M Theatre, 29 July, 2017
Directed by Nikorn Saetang.
Sometimes the joy of watching theatrical piece lies in the close ties between the actors, director, stage crew and the audience. There’s special power going back and forth between the seats and the stage. It’s like successful communication when both the sender and receiver knows the exact meaning meant to be conveyed.
After the play, P’ Blahboom, one of the main actors (who played 6 characters, if I am not mistaken) came to talk to me and my friends and said that this was a nice round since the audiences were his professors, friends, and juniors at uni. The audiences in the other rounds didn’t dare laugh at the controversial jokes, but since it’s something people at the Faculty of Arts are used to, the blackbox bursted with laughter.
The notes I typed down on my phone right after the play were: Edible Woman, Economics and religion.
Now to elaborate on these three words…
The plot is about a lesbian couple who lives with their gay best friend. One of the girls, Chan, surprisingly get pregnant without having sex.
The play starts with a little lecture by a TV host on an animal documentary; questioning whether the human species are evolving for survival. His question was lead by examples of sharks giving birth without having sex, clown fishes turning into male when there isn’t one to reproduce, but it’s only the human race that requires a sperm and an egg to give birth.
During the play, each character took turns in giving monologues on economics or religion, mainly on the story of Rahung, Buddha’s son.

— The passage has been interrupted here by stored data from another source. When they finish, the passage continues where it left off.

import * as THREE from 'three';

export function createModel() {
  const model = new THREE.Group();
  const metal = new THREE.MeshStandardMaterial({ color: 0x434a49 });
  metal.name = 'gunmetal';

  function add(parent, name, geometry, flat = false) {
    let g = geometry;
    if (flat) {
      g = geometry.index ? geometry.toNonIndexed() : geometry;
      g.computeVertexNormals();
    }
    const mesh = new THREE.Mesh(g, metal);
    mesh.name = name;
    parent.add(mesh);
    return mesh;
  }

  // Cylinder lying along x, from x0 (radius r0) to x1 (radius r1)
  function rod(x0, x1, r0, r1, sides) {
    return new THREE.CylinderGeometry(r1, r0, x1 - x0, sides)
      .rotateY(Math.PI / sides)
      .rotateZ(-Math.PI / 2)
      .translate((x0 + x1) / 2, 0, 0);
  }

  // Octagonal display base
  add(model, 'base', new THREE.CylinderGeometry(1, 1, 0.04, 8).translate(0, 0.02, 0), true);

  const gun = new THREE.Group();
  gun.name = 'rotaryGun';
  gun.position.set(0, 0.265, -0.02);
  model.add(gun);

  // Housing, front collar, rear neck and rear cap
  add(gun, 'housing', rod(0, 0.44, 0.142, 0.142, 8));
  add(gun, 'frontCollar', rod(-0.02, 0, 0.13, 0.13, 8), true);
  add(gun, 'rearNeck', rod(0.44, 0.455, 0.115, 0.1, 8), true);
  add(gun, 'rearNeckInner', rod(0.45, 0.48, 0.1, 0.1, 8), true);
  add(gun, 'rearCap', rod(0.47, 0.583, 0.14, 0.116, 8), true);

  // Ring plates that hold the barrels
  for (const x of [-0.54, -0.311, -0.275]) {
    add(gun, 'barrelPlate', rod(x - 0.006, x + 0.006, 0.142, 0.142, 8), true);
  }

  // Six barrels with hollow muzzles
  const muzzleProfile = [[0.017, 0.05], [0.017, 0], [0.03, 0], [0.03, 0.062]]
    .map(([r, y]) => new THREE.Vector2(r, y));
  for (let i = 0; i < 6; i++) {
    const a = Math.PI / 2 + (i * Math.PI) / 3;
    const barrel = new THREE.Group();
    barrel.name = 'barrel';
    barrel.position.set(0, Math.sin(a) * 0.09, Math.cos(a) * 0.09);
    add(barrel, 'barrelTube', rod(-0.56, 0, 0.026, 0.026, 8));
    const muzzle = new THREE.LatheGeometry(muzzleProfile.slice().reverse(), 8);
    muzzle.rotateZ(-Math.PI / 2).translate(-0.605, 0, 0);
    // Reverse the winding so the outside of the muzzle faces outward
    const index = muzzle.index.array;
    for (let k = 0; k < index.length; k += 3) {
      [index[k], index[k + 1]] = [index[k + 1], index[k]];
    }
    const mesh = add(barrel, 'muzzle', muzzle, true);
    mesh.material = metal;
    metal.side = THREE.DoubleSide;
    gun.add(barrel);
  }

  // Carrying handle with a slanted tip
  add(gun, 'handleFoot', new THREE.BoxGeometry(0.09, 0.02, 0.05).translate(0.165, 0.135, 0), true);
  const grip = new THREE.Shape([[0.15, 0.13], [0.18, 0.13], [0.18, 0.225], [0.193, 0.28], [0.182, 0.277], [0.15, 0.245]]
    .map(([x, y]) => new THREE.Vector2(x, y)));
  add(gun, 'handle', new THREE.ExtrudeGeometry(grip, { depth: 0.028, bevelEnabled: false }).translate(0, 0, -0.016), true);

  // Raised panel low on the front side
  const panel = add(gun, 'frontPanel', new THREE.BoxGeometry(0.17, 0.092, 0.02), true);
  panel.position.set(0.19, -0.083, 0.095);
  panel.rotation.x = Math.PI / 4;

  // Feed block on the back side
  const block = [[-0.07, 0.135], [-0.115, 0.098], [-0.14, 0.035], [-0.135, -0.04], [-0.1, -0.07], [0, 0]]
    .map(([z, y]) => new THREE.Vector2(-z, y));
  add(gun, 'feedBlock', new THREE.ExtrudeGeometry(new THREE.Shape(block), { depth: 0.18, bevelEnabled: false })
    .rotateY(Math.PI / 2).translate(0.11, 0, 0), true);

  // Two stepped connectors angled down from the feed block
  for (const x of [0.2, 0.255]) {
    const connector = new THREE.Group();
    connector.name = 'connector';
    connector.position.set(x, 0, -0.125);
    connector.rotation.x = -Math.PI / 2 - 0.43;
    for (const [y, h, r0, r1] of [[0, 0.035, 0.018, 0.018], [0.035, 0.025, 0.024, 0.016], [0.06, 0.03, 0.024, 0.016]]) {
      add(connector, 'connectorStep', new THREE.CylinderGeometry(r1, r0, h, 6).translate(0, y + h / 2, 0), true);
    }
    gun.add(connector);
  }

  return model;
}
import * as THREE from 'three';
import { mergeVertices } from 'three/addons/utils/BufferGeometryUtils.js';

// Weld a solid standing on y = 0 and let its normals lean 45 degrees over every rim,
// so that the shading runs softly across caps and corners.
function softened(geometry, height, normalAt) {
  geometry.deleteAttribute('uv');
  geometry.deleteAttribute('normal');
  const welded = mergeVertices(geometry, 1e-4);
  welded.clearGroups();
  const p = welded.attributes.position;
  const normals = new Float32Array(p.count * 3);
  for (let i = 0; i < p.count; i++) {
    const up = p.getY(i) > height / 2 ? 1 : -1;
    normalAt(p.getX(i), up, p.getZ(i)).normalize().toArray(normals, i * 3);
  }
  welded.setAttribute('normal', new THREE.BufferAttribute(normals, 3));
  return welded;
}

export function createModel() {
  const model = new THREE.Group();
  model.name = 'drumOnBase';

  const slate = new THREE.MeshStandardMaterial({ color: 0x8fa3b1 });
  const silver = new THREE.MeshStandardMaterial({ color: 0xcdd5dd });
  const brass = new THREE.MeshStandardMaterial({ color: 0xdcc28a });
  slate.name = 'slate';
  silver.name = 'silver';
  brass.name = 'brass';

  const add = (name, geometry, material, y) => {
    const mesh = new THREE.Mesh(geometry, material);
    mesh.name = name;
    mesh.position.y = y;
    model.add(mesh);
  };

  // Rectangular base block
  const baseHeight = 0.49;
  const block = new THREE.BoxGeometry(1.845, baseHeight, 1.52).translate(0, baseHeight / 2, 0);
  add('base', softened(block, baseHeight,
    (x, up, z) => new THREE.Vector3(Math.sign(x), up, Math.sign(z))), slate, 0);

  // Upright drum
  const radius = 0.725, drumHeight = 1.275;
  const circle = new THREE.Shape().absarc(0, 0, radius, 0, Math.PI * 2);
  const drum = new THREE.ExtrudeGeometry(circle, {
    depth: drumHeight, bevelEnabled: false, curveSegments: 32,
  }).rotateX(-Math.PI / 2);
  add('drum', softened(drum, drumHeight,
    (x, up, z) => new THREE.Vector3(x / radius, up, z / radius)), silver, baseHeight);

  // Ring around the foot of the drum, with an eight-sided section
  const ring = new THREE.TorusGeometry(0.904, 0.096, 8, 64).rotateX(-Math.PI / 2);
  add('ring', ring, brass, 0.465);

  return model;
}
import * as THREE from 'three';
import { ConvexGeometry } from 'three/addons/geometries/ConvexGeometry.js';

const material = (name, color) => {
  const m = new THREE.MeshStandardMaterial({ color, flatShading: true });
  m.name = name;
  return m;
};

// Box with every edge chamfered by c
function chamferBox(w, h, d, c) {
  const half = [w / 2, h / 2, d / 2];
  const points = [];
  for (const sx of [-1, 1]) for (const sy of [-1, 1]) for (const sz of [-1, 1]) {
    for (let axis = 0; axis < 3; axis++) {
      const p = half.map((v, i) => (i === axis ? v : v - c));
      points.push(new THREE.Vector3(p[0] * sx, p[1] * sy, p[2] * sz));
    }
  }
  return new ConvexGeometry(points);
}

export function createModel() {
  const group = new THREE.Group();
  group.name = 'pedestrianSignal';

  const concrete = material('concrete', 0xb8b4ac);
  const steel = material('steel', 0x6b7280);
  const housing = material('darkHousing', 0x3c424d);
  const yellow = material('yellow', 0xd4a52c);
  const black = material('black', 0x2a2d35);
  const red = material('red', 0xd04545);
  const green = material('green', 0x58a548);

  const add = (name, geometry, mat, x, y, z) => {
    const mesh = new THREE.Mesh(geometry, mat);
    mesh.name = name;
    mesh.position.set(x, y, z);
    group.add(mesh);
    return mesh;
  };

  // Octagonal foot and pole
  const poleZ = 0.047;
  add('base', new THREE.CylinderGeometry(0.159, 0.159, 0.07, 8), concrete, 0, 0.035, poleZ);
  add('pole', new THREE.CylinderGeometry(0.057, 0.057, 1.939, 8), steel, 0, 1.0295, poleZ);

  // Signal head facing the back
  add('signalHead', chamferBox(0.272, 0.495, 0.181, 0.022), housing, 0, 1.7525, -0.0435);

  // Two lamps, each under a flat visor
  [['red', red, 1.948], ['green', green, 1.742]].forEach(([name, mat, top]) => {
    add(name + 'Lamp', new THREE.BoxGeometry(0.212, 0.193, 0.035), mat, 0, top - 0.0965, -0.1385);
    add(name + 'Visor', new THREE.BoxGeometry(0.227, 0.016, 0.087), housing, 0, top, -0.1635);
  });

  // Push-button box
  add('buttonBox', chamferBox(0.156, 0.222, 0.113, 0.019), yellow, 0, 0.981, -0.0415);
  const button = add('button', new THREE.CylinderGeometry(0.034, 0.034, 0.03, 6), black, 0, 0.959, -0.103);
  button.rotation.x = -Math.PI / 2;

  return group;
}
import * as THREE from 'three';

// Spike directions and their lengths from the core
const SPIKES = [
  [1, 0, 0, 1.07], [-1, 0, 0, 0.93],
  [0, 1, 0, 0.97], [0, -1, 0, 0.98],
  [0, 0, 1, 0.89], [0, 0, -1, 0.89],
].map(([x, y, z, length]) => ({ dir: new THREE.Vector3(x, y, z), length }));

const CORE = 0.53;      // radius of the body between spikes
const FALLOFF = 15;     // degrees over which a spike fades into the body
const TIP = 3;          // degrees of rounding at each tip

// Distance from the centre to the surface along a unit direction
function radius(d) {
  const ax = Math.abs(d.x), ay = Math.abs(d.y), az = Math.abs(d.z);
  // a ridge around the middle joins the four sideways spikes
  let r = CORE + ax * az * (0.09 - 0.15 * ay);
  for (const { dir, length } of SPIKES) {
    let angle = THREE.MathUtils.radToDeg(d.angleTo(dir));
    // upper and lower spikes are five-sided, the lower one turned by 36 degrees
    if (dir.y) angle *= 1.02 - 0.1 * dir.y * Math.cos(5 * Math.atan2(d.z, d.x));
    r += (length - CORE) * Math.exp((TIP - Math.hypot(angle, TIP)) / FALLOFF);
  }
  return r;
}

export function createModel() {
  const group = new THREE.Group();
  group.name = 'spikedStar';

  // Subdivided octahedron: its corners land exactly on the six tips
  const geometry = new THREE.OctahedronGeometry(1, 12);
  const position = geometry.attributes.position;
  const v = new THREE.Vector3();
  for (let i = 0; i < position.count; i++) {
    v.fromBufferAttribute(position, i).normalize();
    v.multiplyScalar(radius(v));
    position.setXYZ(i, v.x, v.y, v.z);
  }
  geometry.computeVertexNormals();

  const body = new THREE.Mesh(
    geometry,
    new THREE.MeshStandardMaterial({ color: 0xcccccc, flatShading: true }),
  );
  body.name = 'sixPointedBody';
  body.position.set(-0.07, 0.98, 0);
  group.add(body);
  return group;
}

But the scene that made me think of The Edible Woman was when Chan couldn’t stand food that reminded her of blood. After that scene, her girlfriend gave a monologue on stock rates being all red. — the parallel between society, economics, and humans was very TEW to me.